And this just happened. So, I really feel like we still have some work to do. And that’s why we’re excited that President Obama is releasing a PSA today that’s going to air all over the country, both on television and radio, because I think we need that kind of leadership to help educate people about what the expectations are that people with disabilities have for ourselves and why it good for the country when we are working and we are participating fully.

JUDY WOODRUFF: Amelia Wallrich, what are concrete things you want to see happen in your lifetime that aren’t out there right now?

AMELIA WALLRICH: I want to see more compliance, a lot more universal design. I see a lot of businesses moving into old buildings or constructing new buildings, even, without paying attention to how it can be accessible until the final decisions of the plans.

JUDY WOODRUFF: Because, right now, there are still buildings that you can’t get into.

AMELIA WALLRICH: Yes.

Like, I mean, I go to U-of-I, University of Illinois, in Urbana-Champaign. We’re one of the most accessible campuses. But, when I go to town, there’s only select bars or restaurants or various things I can go to. And that affects my social life, as a college student, which is a big part of the college experience.

And even building new school buildings, they kind of think about it last minute, instead of thinking about it from the beginning, thinking, how can we make sure that this building is accessible for all? How can we make sure that this space works for everyone?

JUDY WOODRUFF: Andy Imparato, translate that. Put that on the national scale. What is it like across the country in terms of accessibility today?

ANDREW IMPARATO: Well, keep in mind that the ADA required more from new construction or major renovations. So, in parts of the country that have had a lot of new construction, there’s a lot more accessibility. That tends to be urban areas that are doing well, that can afford to do that kind of development.

But there are still lots of parts of this country that have major barriers to accessibility. And I think that’s going to get better over time, but it is going to require leadership at the local level. For people to embrace the fact that we have an aging population and we make these improvements, we’re enabling everybody in our community to participate more fully.

JUDY WOODRUFF: Main challenge for you and the disability community going forward?

ANDREW IMPARATO: You know, I would say our biggest challenge is a political one. You know, we want elected officials at all levels to take us seriously as a voting bloc, as a political constituency.
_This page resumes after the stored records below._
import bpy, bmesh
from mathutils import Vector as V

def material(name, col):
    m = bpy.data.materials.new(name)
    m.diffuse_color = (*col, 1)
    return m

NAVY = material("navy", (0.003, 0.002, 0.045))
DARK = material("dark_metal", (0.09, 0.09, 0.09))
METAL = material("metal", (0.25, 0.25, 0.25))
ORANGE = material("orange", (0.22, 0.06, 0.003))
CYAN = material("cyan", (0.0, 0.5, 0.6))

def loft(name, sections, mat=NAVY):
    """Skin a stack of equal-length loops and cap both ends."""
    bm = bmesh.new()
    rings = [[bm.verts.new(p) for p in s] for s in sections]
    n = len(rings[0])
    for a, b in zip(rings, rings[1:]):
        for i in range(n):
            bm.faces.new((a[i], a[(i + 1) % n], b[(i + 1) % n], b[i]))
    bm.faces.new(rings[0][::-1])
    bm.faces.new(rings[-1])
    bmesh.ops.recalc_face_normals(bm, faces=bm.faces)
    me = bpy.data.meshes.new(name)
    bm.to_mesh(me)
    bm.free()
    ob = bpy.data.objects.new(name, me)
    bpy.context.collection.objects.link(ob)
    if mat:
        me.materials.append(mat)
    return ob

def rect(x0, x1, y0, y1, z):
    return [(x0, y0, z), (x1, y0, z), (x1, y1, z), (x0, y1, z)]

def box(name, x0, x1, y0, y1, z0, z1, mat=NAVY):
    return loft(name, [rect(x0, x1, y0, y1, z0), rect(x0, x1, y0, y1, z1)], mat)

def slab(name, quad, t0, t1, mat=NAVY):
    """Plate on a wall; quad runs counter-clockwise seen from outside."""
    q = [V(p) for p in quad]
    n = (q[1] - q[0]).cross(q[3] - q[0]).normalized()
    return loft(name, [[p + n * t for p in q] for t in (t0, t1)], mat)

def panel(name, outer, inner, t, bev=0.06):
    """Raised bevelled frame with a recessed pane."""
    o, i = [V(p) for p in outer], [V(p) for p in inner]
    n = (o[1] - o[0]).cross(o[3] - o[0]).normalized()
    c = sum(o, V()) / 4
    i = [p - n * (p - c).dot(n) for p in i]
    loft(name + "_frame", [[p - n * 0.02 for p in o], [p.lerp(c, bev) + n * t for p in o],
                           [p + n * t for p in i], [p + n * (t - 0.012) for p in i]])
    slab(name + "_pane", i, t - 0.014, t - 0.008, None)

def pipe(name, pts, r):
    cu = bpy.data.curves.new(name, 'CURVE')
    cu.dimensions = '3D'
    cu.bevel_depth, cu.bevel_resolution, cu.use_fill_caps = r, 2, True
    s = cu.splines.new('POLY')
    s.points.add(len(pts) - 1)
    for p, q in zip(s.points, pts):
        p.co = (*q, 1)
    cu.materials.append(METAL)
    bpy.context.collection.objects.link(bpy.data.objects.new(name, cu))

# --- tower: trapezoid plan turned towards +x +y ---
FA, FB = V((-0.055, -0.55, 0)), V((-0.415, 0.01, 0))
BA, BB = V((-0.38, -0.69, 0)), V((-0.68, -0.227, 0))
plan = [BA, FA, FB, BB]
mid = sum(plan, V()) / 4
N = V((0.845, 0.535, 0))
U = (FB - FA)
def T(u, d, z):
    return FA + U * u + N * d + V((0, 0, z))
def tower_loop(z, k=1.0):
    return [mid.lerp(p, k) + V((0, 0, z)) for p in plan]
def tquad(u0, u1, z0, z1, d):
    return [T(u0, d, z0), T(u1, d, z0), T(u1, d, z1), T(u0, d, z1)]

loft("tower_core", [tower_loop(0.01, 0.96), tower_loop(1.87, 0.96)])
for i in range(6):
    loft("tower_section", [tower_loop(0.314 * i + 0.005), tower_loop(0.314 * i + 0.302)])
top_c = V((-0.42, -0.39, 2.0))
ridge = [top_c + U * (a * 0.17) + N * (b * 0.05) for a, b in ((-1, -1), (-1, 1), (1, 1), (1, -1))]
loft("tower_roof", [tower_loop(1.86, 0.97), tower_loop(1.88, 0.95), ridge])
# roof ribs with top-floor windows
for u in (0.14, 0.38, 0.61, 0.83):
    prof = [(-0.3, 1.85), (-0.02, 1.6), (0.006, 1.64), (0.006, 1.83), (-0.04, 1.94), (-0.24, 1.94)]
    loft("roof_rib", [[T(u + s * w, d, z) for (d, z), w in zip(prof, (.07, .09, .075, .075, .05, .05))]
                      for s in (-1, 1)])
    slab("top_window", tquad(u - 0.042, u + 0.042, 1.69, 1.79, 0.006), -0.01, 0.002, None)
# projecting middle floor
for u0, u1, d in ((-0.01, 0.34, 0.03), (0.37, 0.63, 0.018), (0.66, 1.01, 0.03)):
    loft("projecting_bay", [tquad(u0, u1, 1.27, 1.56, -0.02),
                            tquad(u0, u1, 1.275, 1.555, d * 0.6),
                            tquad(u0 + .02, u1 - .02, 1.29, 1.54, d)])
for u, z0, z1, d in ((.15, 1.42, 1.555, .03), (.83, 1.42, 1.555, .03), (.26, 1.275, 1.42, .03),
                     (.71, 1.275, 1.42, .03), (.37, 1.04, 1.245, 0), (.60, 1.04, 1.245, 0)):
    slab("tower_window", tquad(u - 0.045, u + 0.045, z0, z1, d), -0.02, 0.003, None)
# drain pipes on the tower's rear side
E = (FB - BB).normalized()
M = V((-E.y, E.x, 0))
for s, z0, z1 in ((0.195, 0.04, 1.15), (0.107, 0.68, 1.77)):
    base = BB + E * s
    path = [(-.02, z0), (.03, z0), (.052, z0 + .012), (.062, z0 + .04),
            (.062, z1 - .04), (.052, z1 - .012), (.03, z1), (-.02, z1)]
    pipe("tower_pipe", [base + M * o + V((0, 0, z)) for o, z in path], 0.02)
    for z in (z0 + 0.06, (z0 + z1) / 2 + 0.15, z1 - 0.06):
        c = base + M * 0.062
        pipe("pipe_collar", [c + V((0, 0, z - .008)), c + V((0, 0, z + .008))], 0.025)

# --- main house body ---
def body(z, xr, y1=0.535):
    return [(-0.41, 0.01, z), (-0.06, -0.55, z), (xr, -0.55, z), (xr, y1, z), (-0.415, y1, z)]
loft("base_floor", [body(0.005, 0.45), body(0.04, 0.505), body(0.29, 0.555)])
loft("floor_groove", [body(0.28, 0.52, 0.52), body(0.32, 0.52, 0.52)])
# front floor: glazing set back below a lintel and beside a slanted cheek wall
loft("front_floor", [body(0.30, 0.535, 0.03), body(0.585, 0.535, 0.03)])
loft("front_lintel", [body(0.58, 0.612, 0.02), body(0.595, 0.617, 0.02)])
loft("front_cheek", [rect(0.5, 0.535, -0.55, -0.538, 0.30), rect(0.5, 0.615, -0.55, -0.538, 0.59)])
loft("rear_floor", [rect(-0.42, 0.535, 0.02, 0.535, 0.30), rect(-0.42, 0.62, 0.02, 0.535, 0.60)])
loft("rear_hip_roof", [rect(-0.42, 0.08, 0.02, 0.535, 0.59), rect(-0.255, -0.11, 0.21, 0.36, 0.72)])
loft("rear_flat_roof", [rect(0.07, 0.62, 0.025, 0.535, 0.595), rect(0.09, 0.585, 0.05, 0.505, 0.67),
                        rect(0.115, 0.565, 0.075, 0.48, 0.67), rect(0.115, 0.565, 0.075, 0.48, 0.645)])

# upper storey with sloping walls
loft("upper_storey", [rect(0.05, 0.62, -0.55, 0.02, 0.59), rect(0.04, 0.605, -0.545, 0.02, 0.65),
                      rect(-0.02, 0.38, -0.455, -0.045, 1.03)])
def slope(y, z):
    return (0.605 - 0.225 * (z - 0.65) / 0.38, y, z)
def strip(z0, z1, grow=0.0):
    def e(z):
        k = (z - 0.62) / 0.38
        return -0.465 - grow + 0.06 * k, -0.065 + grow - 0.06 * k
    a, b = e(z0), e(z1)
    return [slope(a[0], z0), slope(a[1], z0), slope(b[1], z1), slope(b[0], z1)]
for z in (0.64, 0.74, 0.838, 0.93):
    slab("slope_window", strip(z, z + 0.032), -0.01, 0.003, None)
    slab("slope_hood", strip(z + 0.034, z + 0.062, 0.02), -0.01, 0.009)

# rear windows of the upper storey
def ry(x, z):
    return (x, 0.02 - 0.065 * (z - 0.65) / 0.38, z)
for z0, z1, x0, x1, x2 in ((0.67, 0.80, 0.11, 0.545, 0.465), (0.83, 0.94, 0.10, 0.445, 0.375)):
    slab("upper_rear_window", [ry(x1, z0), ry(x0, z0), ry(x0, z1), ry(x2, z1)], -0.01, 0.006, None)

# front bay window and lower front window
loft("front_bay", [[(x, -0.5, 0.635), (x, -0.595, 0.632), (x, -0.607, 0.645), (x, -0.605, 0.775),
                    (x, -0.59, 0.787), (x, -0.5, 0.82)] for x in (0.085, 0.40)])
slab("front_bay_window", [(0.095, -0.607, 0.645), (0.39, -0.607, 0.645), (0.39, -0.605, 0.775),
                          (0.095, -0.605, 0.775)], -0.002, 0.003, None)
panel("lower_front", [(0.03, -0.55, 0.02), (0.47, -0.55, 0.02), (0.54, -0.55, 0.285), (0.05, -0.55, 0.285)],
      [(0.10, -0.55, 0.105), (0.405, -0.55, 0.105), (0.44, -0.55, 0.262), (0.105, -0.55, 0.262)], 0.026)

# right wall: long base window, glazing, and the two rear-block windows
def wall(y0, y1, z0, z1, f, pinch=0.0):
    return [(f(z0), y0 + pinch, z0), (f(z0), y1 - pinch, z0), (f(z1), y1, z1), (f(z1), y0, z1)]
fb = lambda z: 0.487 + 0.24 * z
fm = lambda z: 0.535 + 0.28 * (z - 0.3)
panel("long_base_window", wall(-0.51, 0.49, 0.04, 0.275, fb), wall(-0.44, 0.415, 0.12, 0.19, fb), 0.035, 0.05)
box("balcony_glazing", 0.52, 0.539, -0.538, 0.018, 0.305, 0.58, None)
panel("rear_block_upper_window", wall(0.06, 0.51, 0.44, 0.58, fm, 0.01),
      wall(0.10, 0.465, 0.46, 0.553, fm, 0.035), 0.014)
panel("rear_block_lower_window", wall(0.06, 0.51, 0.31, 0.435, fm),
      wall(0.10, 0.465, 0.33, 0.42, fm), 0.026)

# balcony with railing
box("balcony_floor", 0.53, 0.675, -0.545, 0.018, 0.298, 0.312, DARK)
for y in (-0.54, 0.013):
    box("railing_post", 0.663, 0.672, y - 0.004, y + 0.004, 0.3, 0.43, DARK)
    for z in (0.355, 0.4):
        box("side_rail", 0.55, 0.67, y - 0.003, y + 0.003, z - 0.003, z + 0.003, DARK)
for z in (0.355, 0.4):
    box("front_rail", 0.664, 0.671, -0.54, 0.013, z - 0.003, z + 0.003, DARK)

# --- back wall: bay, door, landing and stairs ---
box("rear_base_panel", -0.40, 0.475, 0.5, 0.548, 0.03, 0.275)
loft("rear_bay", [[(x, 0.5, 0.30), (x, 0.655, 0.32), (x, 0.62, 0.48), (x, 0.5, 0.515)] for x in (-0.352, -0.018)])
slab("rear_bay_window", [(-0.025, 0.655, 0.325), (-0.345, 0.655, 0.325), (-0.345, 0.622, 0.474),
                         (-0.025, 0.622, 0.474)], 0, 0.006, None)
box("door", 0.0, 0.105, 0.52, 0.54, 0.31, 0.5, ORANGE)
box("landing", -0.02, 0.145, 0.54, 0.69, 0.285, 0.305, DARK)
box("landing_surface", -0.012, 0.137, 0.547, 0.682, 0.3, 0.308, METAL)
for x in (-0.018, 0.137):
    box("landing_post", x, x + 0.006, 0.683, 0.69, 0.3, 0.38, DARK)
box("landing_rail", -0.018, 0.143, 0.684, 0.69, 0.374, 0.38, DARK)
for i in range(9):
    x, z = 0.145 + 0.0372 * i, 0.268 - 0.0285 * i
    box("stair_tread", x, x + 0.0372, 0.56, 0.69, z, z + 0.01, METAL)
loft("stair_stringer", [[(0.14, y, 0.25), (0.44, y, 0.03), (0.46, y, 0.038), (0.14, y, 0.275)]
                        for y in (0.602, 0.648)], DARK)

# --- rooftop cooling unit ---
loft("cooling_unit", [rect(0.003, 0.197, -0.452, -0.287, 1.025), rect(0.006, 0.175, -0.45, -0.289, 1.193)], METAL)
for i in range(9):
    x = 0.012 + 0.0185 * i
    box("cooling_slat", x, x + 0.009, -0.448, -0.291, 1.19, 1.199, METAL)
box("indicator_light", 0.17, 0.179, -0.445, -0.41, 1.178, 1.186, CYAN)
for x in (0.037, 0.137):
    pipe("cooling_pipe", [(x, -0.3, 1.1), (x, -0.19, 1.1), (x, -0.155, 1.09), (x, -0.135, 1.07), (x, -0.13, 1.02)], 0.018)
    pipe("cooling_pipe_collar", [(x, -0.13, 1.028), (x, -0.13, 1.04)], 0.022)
And I feel like, when that happens, we will get farther along in terms of the vision of the Americans With Disabilities Act. We have had wonderful people, like former President Bush, who signed the law, Bob Dole, Tom Harkin, Ted Kennedy, Steny Hoyer, Tony Coelho, all these amazing leaders who did this because they knew it was the right thing to do.

We have yet to have somebody do it because they are afraid of us as a voting bloc.

JUDY WOODRUFF: And you are saying that is one of your goals?

ANDREW IMPARATO: Absolutely.

(LAUGHTER)

JUDY WOODRUFF: Well, as I sit across from the table from you, I don’t feel afraid, but…

JUDY WOODRUFF: … but I understand what you are saying.

Andy Imparato, Amelia Wallrich, thank you very much, both of you.

AMELIA WALLRICH: Thank you.

ANDREW IMPARATO: Thank you.